## TASK STATEMENT
The answer must consist of each line below that contains the string "import".

## DATA SUPPLIED

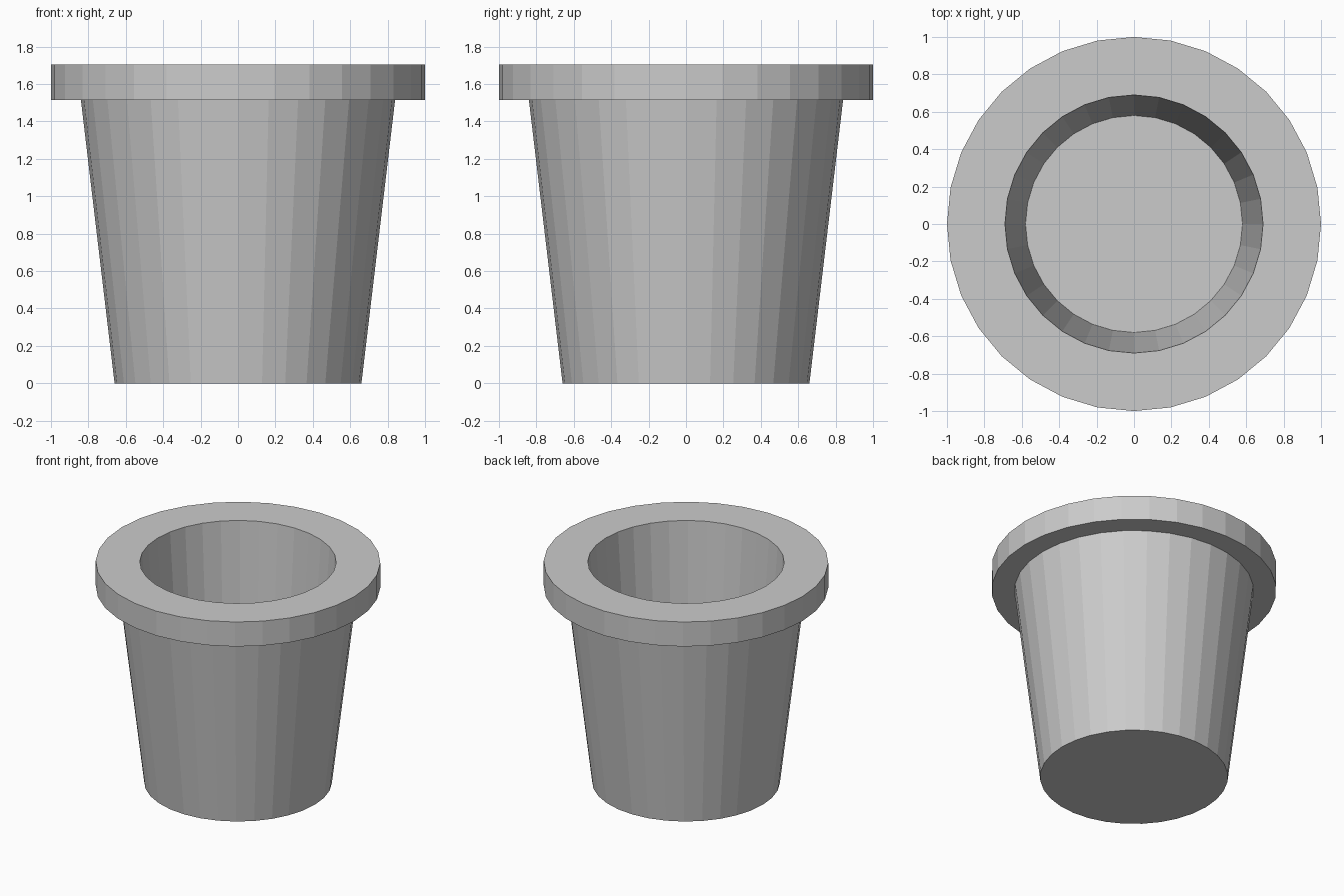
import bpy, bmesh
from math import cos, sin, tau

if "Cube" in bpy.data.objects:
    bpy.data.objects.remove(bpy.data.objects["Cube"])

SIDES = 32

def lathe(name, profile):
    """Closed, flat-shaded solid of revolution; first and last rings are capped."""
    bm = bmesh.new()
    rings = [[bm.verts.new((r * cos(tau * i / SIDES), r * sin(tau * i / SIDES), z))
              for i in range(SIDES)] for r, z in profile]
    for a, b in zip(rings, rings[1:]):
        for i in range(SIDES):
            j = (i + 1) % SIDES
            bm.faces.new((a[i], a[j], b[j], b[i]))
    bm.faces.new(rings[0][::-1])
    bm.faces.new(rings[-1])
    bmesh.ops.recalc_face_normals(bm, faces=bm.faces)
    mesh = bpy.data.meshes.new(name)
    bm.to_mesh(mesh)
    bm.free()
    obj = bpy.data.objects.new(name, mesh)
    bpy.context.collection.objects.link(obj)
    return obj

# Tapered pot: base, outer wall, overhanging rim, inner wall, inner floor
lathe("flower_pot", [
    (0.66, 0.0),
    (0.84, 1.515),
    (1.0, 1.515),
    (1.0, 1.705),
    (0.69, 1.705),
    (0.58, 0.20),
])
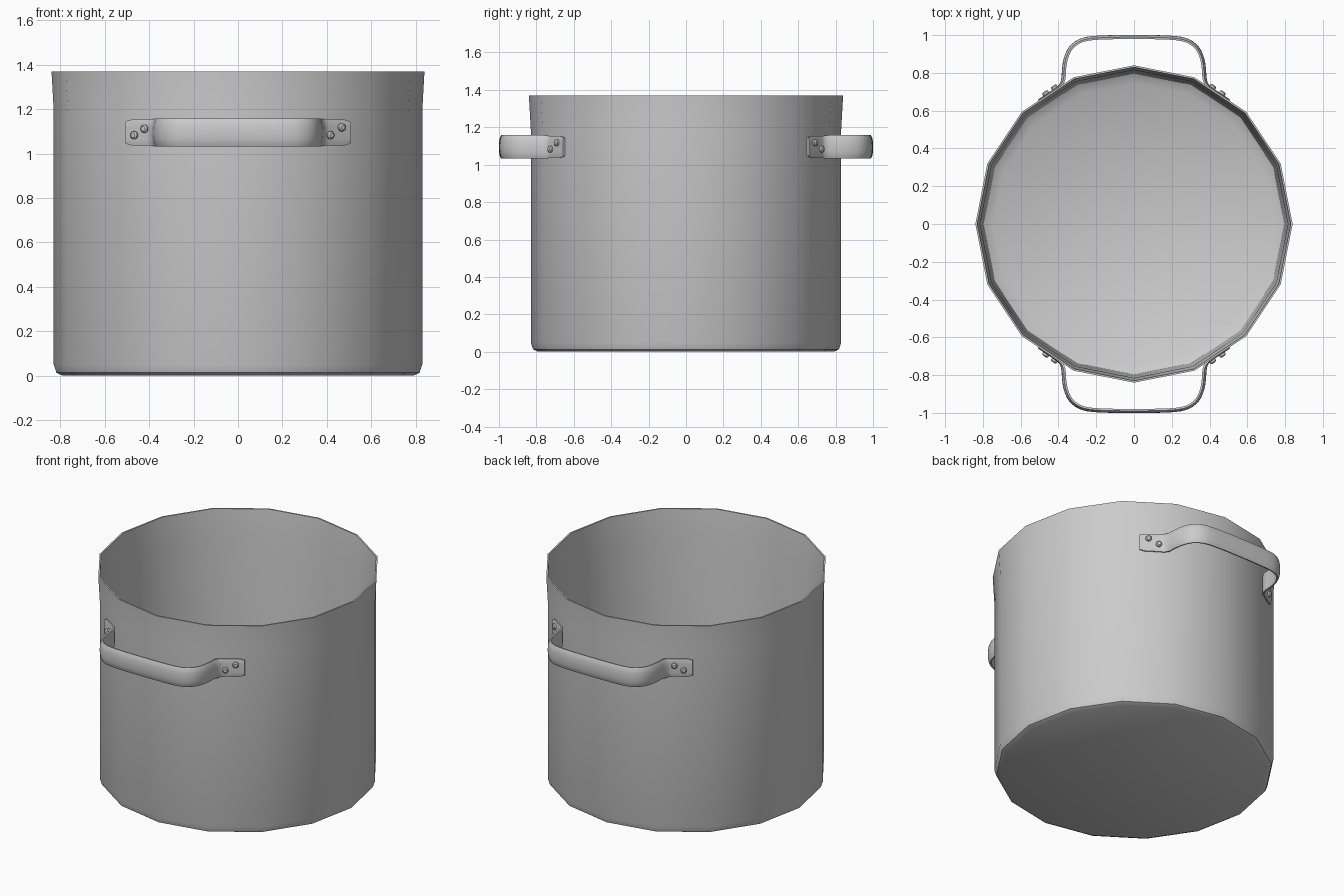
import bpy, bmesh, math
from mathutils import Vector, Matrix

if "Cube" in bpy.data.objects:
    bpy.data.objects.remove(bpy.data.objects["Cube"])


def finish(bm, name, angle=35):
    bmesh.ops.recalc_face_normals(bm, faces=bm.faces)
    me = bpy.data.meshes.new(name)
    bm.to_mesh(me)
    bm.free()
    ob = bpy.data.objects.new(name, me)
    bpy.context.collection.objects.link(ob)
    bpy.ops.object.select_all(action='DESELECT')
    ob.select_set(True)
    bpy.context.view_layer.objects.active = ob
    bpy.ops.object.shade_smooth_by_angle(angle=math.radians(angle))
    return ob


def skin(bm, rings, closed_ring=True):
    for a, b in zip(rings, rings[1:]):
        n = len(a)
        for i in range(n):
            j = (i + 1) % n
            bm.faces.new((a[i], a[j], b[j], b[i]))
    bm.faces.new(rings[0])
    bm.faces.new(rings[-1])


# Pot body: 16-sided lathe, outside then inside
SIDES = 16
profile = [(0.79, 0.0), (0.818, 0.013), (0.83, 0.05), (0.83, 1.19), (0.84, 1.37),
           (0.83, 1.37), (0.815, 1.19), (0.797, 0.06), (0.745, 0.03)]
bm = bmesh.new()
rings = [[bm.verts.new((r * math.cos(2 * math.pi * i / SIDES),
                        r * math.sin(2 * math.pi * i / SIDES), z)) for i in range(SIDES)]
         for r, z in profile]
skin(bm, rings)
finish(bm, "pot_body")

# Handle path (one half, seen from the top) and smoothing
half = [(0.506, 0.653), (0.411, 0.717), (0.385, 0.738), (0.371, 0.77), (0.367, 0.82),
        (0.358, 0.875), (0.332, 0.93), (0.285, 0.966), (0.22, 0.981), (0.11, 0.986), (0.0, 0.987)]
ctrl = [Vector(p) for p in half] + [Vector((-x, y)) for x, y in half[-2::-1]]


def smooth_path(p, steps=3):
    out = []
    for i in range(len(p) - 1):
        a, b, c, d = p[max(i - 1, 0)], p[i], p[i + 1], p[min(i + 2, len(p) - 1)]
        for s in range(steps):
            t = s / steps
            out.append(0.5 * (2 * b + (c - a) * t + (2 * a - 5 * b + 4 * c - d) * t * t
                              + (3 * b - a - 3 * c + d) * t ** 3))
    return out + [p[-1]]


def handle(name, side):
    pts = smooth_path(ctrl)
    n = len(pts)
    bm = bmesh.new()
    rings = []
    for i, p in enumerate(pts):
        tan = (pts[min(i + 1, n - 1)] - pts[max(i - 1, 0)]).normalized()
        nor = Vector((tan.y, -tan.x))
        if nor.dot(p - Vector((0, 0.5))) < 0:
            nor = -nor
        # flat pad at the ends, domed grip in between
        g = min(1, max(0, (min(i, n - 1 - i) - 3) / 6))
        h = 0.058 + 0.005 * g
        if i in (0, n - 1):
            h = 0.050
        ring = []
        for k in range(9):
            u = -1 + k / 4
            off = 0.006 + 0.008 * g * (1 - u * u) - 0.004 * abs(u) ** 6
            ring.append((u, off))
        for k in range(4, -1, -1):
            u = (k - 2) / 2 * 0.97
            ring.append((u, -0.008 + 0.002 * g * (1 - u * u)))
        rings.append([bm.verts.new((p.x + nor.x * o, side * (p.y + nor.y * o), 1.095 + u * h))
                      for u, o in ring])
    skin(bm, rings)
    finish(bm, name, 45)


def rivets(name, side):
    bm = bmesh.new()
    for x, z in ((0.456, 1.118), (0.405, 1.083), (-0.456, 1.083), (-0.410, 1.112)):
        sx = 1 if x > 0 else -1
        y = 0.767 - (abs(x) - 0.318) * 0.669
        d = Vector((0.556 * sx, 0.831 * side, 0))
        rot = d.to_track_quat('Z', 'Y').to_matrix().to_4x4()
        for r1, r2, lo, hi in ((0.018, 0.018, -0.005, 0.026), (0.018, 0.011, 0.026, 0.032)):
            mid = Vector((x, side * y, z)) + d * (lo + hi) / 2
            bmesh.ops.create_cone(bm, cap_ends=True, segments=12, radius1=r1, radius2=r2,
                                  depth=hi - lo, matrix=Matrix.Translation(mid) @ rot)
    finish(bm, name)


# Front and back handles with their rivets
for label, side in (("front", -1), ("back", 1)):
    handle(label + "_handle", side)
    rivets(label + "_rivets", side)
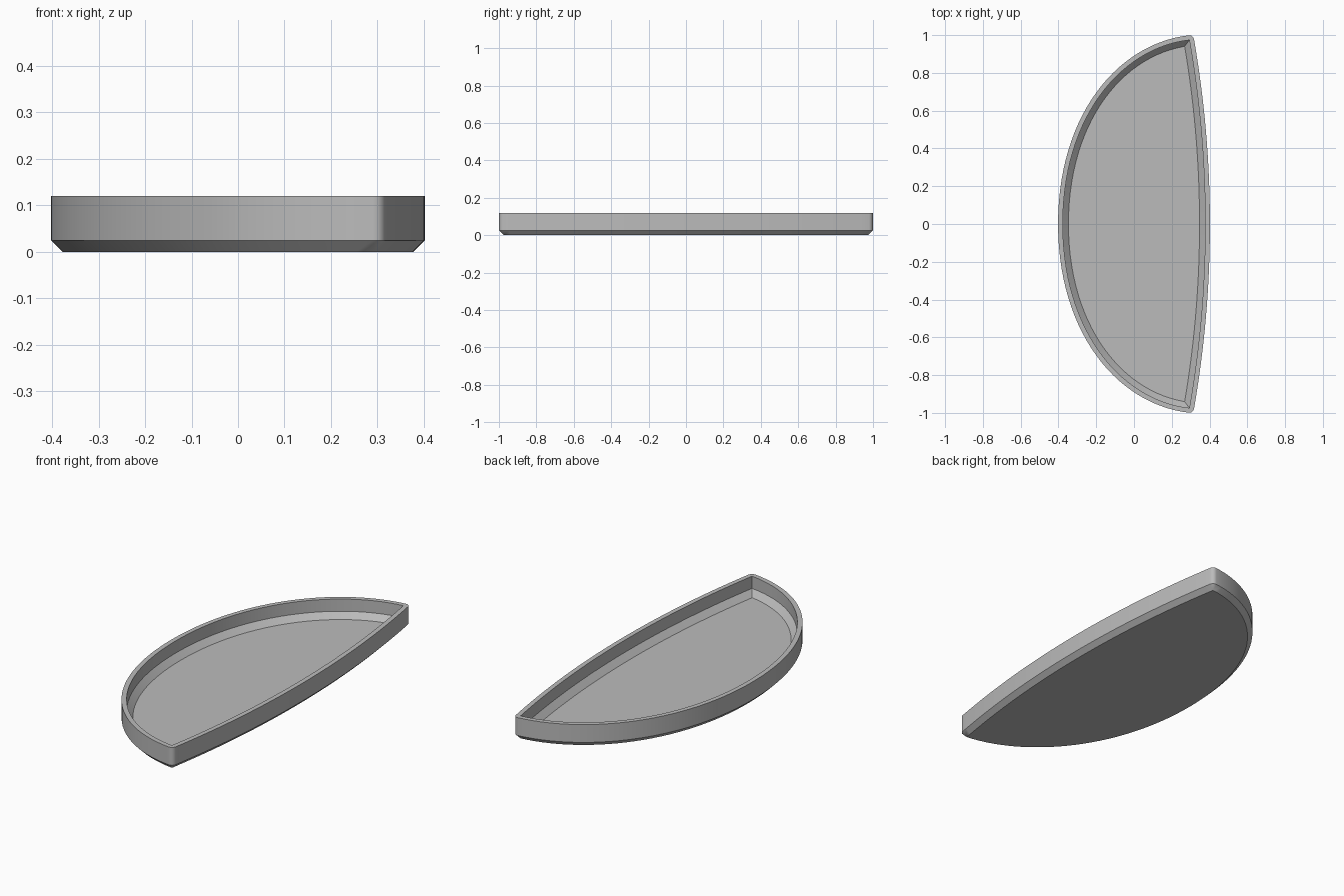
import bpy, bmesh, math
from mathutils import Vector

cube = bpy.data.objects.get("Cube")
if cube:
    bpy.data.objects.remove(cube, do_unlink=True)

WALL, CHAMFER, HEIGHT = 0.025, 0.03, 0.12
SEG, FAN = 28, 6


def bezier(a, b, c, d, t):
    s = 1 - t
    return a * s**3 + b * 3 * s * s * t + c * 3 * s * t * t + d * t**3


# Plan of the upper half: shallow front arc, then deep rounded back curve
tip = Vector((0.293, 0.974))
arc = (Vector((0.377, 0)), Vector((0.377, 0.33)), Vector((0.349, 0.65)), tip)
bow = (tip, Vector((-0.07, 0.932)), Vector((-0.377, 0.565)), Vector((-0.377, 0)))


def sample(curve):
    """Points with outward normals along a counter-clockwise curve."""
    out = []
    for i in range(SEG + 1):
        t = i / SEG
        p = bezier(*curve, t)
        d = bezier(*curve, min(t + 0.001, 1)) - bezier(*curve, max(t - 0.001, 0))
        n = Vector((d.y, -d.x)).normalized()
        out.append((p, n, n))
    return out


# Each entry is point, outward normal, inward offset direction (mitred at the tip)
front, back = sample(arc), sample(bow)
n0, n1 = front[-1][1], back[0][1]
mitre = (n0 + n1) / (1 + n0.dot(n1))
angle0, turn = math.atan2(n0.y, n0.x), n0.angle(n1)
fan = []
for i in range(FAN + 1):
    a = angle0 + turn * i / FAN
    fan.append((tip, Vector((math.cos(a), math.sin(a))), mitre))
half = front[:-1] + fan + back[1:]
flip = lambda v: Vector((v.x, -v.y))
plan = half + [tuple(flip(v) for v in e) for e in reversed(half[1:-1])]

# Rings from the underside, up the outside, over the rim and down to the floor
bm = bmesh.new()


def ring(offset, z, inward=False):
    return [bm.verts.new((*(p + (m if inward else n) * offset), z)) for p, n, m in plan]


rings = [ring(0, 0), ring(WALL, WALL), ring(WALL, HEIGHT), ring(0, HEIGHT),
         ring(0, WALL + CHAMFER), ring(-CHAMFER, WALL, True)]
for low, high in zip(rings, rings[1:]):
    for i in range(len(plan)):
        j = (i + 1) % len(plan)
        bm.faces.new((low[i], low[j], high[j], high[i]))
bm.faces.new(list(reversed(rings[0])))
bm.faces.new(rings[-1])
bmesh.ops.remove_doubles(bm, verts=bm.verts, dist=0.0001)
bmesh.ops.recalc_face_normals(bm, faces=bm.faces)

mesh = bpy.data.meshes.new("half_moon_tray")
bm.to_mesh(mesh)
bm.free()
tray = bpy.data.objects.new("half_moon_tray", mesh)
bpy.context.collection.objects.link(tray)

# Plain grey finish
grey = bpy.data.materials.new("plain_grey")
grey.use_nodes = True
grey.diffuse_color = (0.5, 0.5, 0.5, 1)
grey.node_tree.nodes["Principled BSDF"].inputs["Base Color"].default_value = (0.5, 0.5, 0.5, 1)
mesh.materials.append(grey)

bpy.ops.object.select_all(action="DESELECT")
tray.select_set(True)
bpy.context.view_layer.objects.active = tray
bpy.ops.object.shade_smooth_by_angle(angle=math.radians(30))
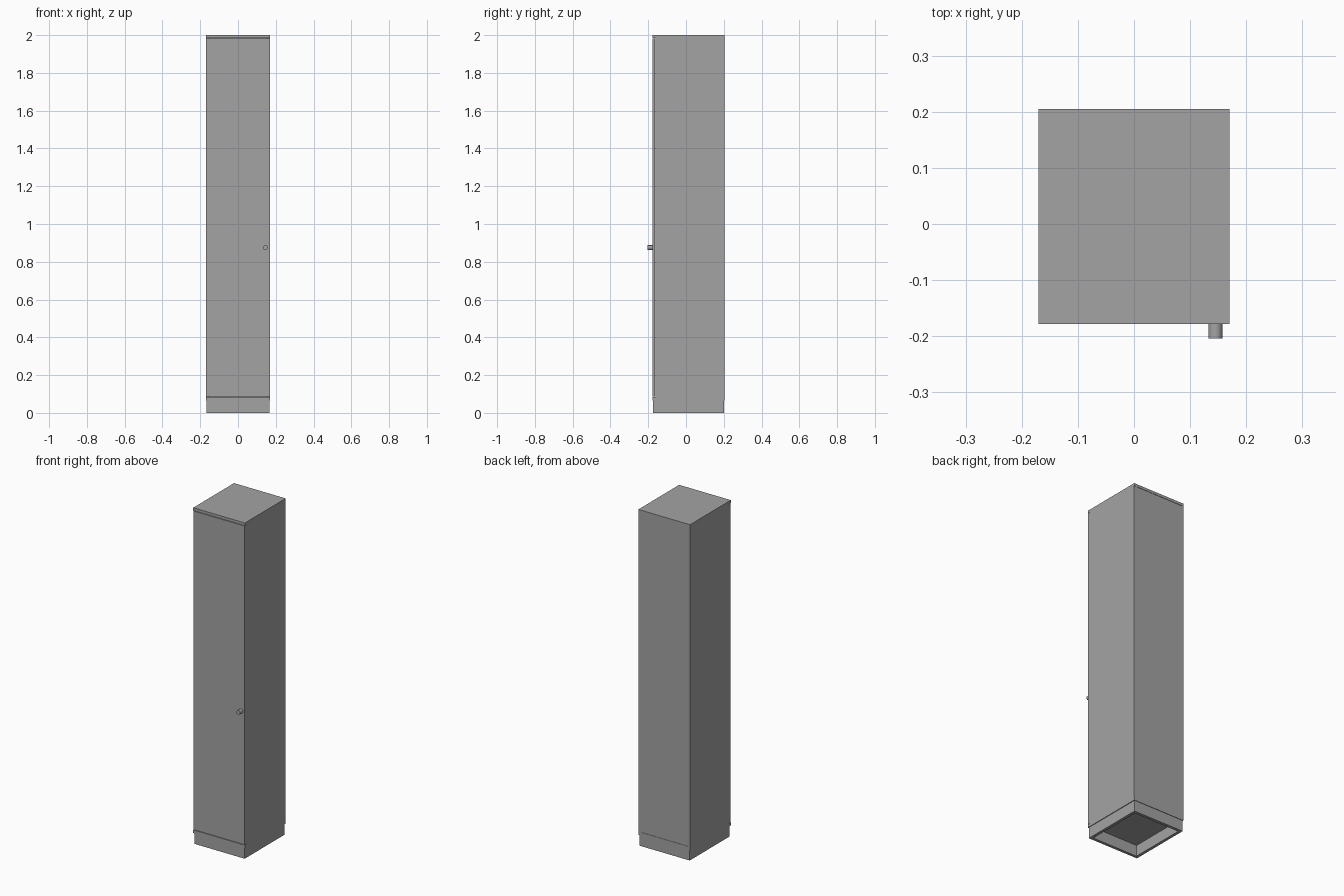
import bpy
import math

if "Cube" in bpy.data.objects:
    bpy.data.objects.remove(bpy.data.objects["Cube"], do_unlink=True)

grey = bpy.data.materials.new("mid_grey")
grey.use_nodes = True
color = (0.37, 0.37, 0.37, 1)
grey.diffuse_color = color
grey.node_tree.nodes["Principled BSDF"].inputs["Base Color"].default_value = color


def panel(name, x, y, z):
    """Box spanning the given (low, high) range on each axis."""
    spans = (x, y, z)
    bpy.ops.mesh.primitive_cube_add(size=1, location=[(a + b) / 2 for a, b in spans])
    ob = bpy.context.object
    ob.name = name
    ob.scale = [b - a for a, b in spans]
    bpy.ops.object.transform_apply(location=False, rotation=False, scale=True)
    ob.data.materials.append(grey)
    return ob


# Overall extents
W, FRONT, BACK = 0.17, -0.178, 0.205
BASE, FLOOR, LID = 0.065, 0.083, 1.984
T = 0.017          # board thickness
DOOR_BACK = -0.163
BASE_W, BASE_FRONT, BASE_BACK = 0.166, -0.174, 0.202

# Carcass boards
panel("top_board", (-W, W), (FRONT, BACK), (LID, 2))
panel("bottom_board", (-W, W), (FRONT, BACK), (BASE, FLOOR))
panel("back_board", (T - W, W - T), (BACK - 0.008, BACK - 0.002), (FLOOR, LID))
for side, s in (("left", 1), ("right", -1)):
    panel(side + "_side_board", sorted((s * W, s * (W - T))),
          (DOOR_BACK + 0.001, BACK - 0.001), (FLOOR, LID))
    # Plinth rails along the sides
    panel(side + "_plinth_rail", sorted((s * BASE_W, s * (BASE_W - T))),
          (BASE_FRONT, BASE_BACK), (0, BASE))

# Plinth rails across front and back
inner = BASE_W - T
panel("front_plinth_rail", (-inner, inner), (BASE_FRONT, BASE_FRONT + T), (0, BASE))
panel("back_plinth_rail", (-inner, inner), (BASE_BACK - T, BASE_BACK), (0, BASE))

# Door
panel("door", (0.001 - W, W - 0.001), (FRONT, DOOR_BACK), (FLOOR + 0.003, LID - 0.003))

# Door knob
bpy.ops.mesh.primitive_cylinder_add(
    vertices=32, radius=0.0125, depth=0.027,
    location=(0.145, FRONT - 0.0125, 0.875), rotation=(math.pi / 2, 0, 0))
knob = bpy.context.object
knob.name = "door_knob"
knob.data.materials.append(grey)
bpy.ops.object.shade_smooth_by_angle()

## TASK RESPONSE
import bpy, bmesh
from math import cos, sin, tau
import bpy, bmesh, math
from mathutils import Vector, Matrix
import bpy, bmesh, math
from mathutils import Vector
import bpy
import math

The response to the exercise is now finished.